When Uptown Chicago was “Hillbilly Heaven”
In the 1960s, white Appalachian workers attempted to put down roots in Chicago by building an integrated model neighborhood called Hank Williams Village.
What Do Chicago Gangs Provide to Their Members?
Confronted with discrimination and violence, gangs evolve and serve members differently, even when patterned after existing groups.
Puerto Rican Domestic Workers and Citizenship in the 1940s
Recruited to work on the US mainland for long hours at less than the prevailing rate, women migrants fought for dignity and recognition.
How Trumbull Park Exposed the Brutal Legacy of Segregation

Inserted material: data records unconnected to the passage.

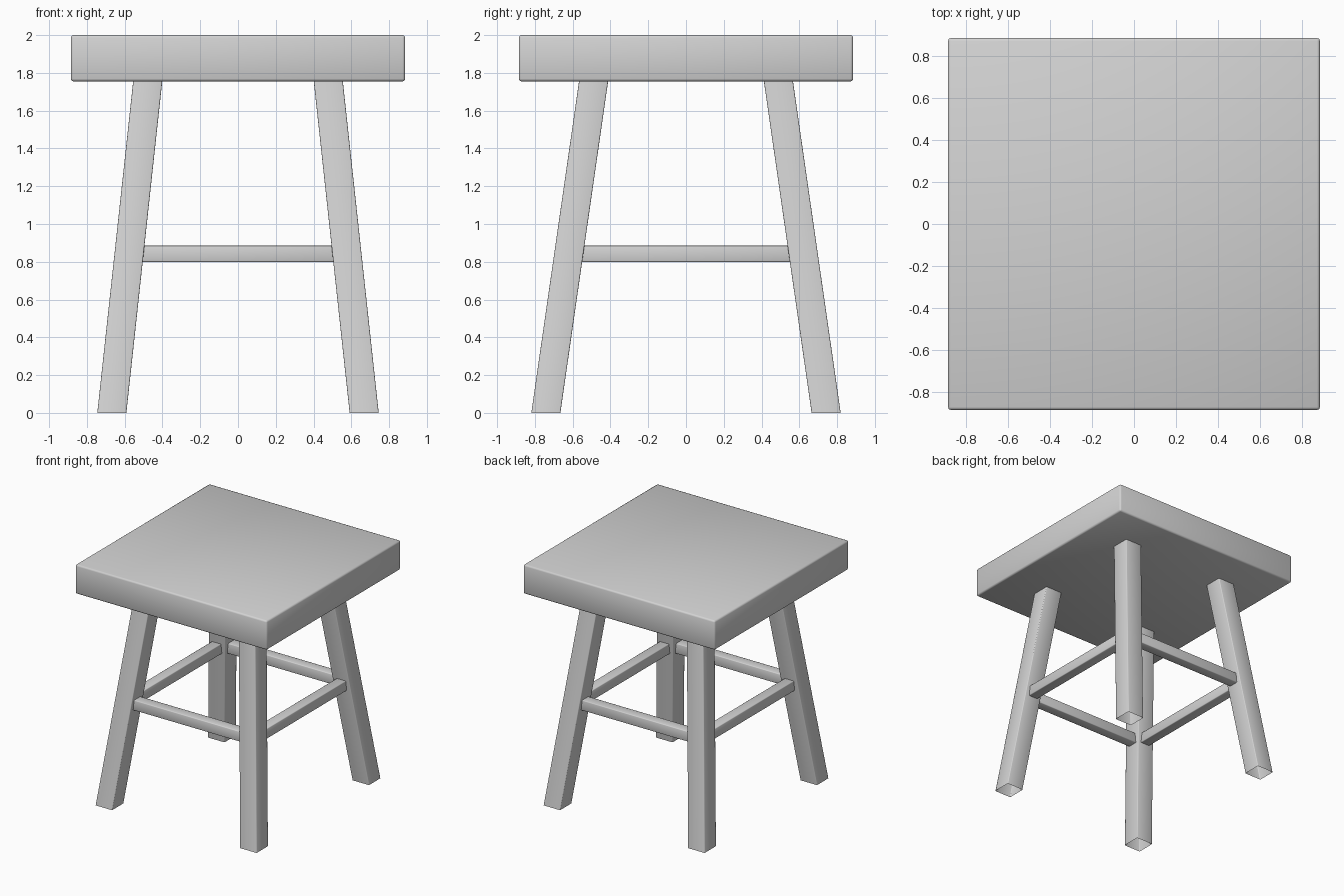
import bpy
import bmesh
from mathutils import Vector

cube = bpy.data.objects.get("Cube")
if cube:
    bpy.data.objects.remove(cube, do_unlink=True)

GREY = (0.65, 0.65, 0.65, 1.0)
material = bpy.data.materials.new("plain grey")
material.use_nodes = True
material.diffuse_color = GREY
material.node_tree.nodes["Principled BSDF"].inputs["Base Color"].default_value = GREY

SEAT_BOTTOM, SEAT_TOP, SEAT_HALF = 1.755, 2.0, 0.885
LEG_HALF = 0.077
LEG_FOOT = Vector((0.668, 0.742, 0.0))
LEG_HEAD = Vector((0.477, 0.488, SEAT_BOTTOM + 0.01))
RAIL_Z, RAIL_HALF = 0.842, 0.043


def finish(name, bm, bevel, edges):
    """Soften the chosen edges and turn the mesh into a smooth object."""
    bmesh.ops.bevel(bm, geom=edges, offset=bevel, segments=2,
                    profile=0.5, affect='EDGES')
    bmesh.ops.recalc_face_normals(bm, faces=bm.faces)
    for face in bm.faces:
        face.smooth = True
    mesh = bpy.data.meshes.new(name)
    bm.to_mesh(mesh)
    bm.free()
    mesh.materials.append(material)
    obj = bpy.data.objects.new(name, mesh)
    bpy.context.collection.objects.link(obj)
    return obj


def box(name, center, half, bevel):
    bm = bmesh.new()
    bmesh.ops.create_cube(bm, size=2)
    for v in bm.verts:
        v.co = Vector(center) + v.co * Vector(half)
    return finish(name, bm, bevel, bm.edges[:])


def leg(name, sx, sy):
    """Slanted square tube with level, open ends."""
    bm = bmesh.new()
    bmesh.ops.create_cube(bm, size=2)
    caps = [f for f in bm.faces if abs(f.normal.z) > 0.5]
    bmesh.ops.delete(bm, geom=caps, context='FACES_ONLY')
    for v in bm.verts:
        end = LEG_HEAD if v.co.z > 0 else LEG_FOOT
        v.co = Vector((sx * end.x + v.co.x * LEG_HALF,
                       sy * end.y + v.co.y * LEG_HALF, end.z))
    long_edges = [e for e in bm.edges if len(e.link_faces) == 2]
    return finish(name, bm, 0.006, long_edges)


# Thick square seat
box("seat", (0, 0, (SEAT_TOP + SEAT_BOTTOM) / 2),
    (SEAT_HALF, SEAT_HALF, (SEAT_TOP - SEAT_BOTTOM) / 2), 0.014)

# Four splayed legs
for sy, depth in ((-1, "front"), (1, "back")):
    for sx, side in ((-1, "right"), (1, "left")):
        leg(f"{depth}_{side}_leg", sx, sy)

# Rails joining the legs, ending just inside them
mid = LEG_FOOT.lerp(LEG_HEAD, RAIL_Z / LEG_HEAD.z)
reach = LEG_HALF - 0.02
for s, depth, side in ((-1, "front", "right"), (1, "back", "left")):
    box(f"{depth}_rail", (0, s * mid.y, RAIL_Z),
        (mid.x - reach, RAIL_HALF, RAIL_HALF), 0.006)
    box(f"{side}_rail", (s * mid.x, 0, RAIL_Z),
        (RAIL_HALF, mid.y - reach, RAIL_HALF), 0.006)
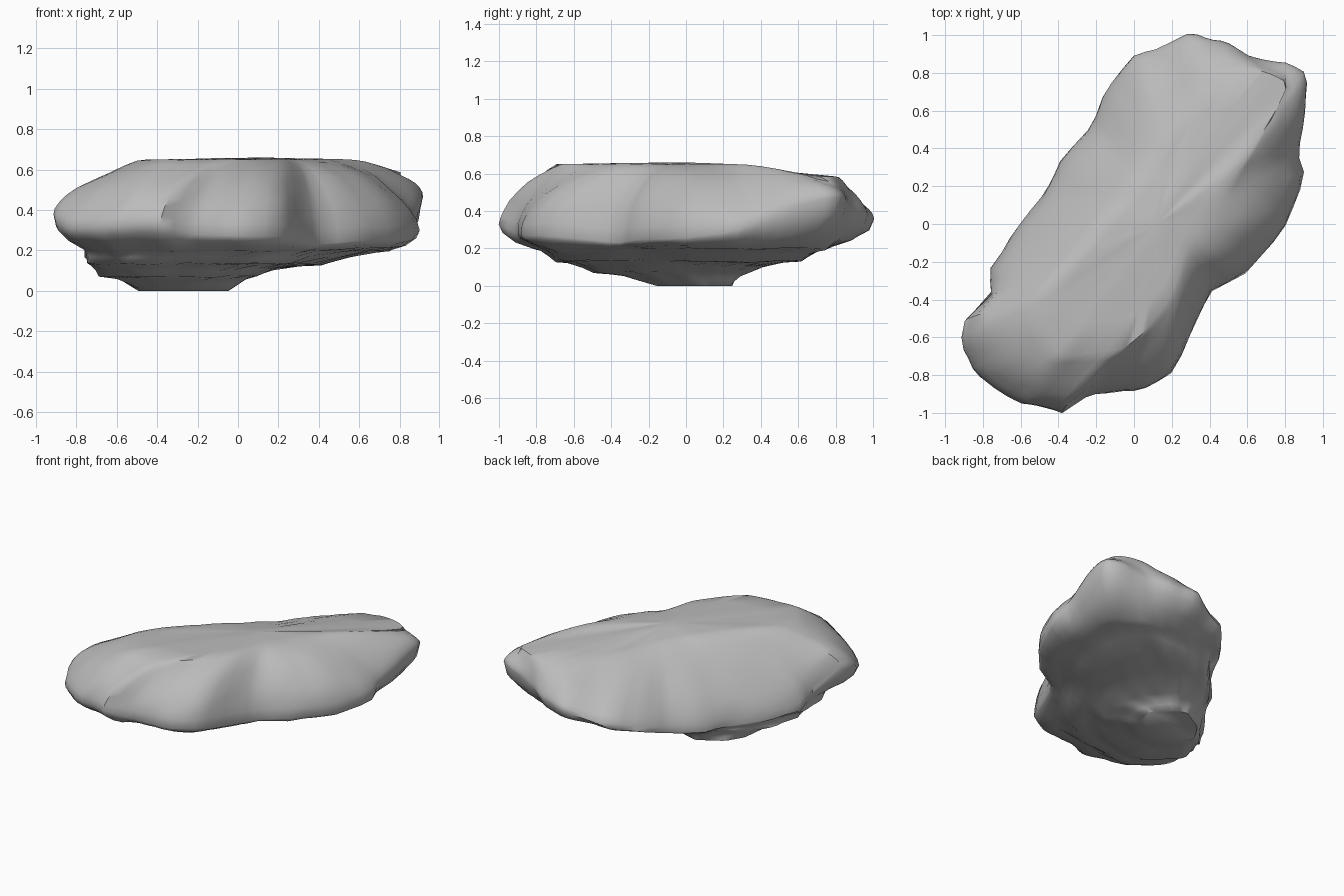
import bpy
import bmesh
import math
from mathutils import Vector, noise

cube = bpy.data.objects.get("Cube")
if cube:
    bpy.data.objects.remove(cube, do_unlink=True)

SIDES = 84
LONG_AXIS = math.radians(58)

# Widest outline of the boulder, with its height
RIM = [(.92, .8, .48), (.8, .86, .46), (.62, .88, .4), (.48, .97, .38), (.29, 1, .36),
       (.13, .93, .3), (0, .89, .27), (-.16, .7, .2), (-.22, .52, .15), (-.4, .33, .13),
       (-.5, .12, .13), (-.66, -.07, .14), (-.77, -.25, .17), (-.76, -.4, .27),
       (-.92, -.53, .42), (-.92, -.65, .35), (-.84, -.78, .31), (-.6, -.95, .32),
       (-.38, -1, .33), (-.24, -.9, .28), (.04, -.88, .27), (.22, -.78, .27),
       (.31, -.55, .25), (.4, -.36, .23), (.58, -.26, .25), (.78, -.06, .25),
       (.9, .25, .29), (.87, .38, .34), (.91, .6, .43)]

# Edge of the flat top
PLATEAU = [(.6, .35, .65), (.72, .55, .61), (.84, .74, .58), (.66, .82, .585),
           (.42, .8, .57), (.25, .57, .58), (.08, .28, .61), (-.17, -.01, .64),
           (-.46, -.32, .65), (-.52, -.5, .64), (-.38, -.7, .65), (-.05, -.66, .65),
           (.08, -.55, .65), (.2, -.38, .65), (.27, -.15, .65), (.42, .1, .65)]

# Stepped ledges of the underside, from the ground up
FOOT = [(-.04, .08), (-.14, .22), (-.25, .25), (-.42, .15), (-.5, .02), (-.42, -.1),
        (-.25, -.16), (-.1, -.08)]
LEDGE_LOW = [(.1, -.08), (.06, .15), (-.1, .33), (-.34, .27), (-.48, .1), (-.63, -.08),
             (-.7, -.3), (-.5, -.5), (-.22, -.46), (.03, -.28)]
LEDGE_MID = [(.38, .5), (.25, .62), (.02, .6), (-.2, .5), (-.37, .33), (-.48, .11),
             (-.64, -.08), (-.75, -.27), (-.75, -.5), (-.55, -.7), (-.25, -.68),
             (.12, -.52), (.32, -.17), (.43, .2)]
LEDGE_HIGH = [(.75, .6), (.55, .74), (.25, .75), (-.03, .74), (-.21, .52), (-.39, .33),
              (-.49, .12), (-.65, -.07), (-.76, -.27), (-.77, -.55), (-.6, -.78),
              (-.3, -.8), (.1, -.73), (.29, -.43), (.46, -.2), (.68, 0), (.75, .25)]


def ray_direction(i):
    a = 2 * math.pi * i / SIDES
    u, v = math.cos(a), math.sin(a) * .5
    c, s = math.cos(LONG_AXIS), math.sin(LONG_AXIS)
    return Vector((u * c - v * s, u * s + v * c, 0))


def resample(points, centre=None):
    """Turn an outline into SIDES points by casting rays from its centre."""
    pts = [Vector(p) for p in points]
    centre = Vector(centre) if centre else sum(pts, Vector((0, 0, 0))) / len(pts)
    ring = []
    for i in range(SIDES):
        d = ray_direction(i)
        best, hit = -1, None
        for p, q in zip(pts, pts[1:] + pts[:1]):
            e, w = q - p, p - centre
            den = d.x * e.y - d.y * e.x
            if abs(den) < 1e-9:
                continue
            dist = (w.x * e.y - w.y * e.x) / den
            t = (w.x * d.y - w.y * d.x) / den
            if -1e-5 <= t <= 1 + 1e-5 and dist > best:
                best, hit = dist, p.lerp(q, t)
        ring.append(hit)
    return ring


def soften(ring, amount=.3):
    return [p.lerp((ring[i - 1] + ring[(i + 1) % SIDES]) / 2, amount)
            for i, p in enumerate(ring)]


def ledge(outline, z, share):
    """Ledge at height z, kept below the rim where the rim runs low."""
    ring = soften(resample([(x, y, z) for x, y in outline]))
    for p, r in zip(ring, rim):
        p.z = min(z, r.z * share)
    return ring


def blend(a, b, t, tz):
    out = []
    for p, q in zip(a, b):
        r = p.lerp(q, t)
        r.z = p.z + (q.z - p.z) * tz
        out.append(r)
    return out


def flank(t):
    """Bulging wall at the front, gentler slope at the back."""
    out = []
    for p, q in zip(rim, plateau):
        away = (p - q).normalized()
        steep = max(0, min(1, .55 + .6 * (away.x - away.y) / 1.41))
        r = p.lerp(q, t)
        round_z = math.sqrt(1 - (1 - t) ** 2)
        r.z = p.z + (q.z - p.z) * (t + (round_z - t) * (.3 + .6 * steep))
        out.append(r)
    return out


rim = resample(RIM, (0, 0, 0))
plateau = soften(soften(resample(PLATEAU, (.14, 0, 0))))
foot = ledge(FOOT, 0, 0)
low = ledge(LEDGE_LOW, .07, .45)
mid = ledge(LEDGE_MID, .135, .75)
high = ledge(LEDGE_HIGH, .2, .9)
crown = Vector((.12, 0, .66))

rings = [foot, blend(foot, low, .3, .4), blend(foot, low, .6, .8),
         low, blend(low, mid, .3, .5), blend(low, mid, .7, .85),
         mid, blend(mid, high, .4, .5), blend(mid, high, .8, .9),
         high, blend(high, rim, .55, .3), blend(high, rim, .9, .65), rim]
rings += [flank(t) for t in (.02, .07, .15, .28, .45, .63, .82)]
rings += [plateau]
rings += [[p.lerp(crown, t) for p in plateau] for t in (.25, .5, .75)]

# Loft the rings into one closed stone
bm = bmesh.new()
loops = [[bm.verts.new(p) for p in ring] for ring in rings]
for a, b in zip(loops, loops[1:]):
    for i in range(SIDES):
        j = (i + 1) % SIDES
        bm.faces.new((a[i], a[j], b[j], b[i]))
bm.faces.new(loops[0][::-1])
tip = bm.verts.new(crown)
for i in range(SIDES):
    bm.faces.new((loops[-1][i], loops[-1][(i + 1) % SIDES], tip))
bmesh.ops.recalc_face_normals(bm, faces=bm.faces)

# Weathered unevenness, calmer on the flat top and foot
bm.normal_update()
shifts = []
for v in bm.verts:
    calm = min(1, max(0, v.co.z) / .1, max(.15, (.68 - v.co.z) / .1))
    n = noise.noise(v.co * 4.5) * .014 + noise.noise(v.co * 11) * .008
    shifts.append(v.normal * n * calm)
for v, s in zip(bm.verts, shifts):
    v.co += s
    v.co.z = max(0, min(.66, v.co.z))

mesh = bpy.data.meshes.new("boulder")
bm.to_mesh(mesh)
bm.free()
boulder = bpy.data.objects.new("boulder", mesh)
bpy.context.collection.objects.link(boulder)

# Plain grey stone
stone = bpy.data.materials.new("grey_stone")
stone.use_nodes = True
grey = (.5, .5, .5, 1)
stone.diffuse_color = grey
stone.node_tree.nodes["Principled BSDF"].inputs["Base Color"].default_value = grey
mesh.materials.append(stone)

bpy.context.view_layer.objects.active = boulder
boulder.select_set(True)
bpy.ops.object.shade_smooth_by_angle(angle=math.radians(45))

Frank London Brown’s 1959 novel, which presents a powerful story of white supremacist hatred, has been selected for the Chicago Literary Hall of Fame.
The World’s Fair That Ignored More Than Half the World
The spectacle of the World's Columbian Exposition of 1893 was unrivaled in its time. But it hardly represented the "world" of women and African-Americans.
A History of Police Violence in Chicago
At the turn of the century, Chicago police killed 307 people, one in eighteen homicides in the city—three times the body count of local gangsters.
The Dirtiest Piece of Writing in Print
The 1968 DNC was overshadowed by anti-war demonstrations. The Walker Report describing the events became controversial for the obscenities it contained.
What Can Tiffany’s Mosaics Teach us about Stereotypes?
Tiffany’s glass mosaics can teach us a lot about stereotypes and nineteenth-century ideologies, particularly in the Marquette Buildings mosaic friezes.
The 19th-Century Activist Who Tried to Transform Teaching
Margaret Haley argued for unionization, insisting that “there is no possible conflict between the interest of the child and the interest of the teacher.”
Should Nixon Have Demanded a Recount?
A lot about the 2016 presidential election has been unprecedented, but this isn’t the first time we’ve seen calls for recounts in some states.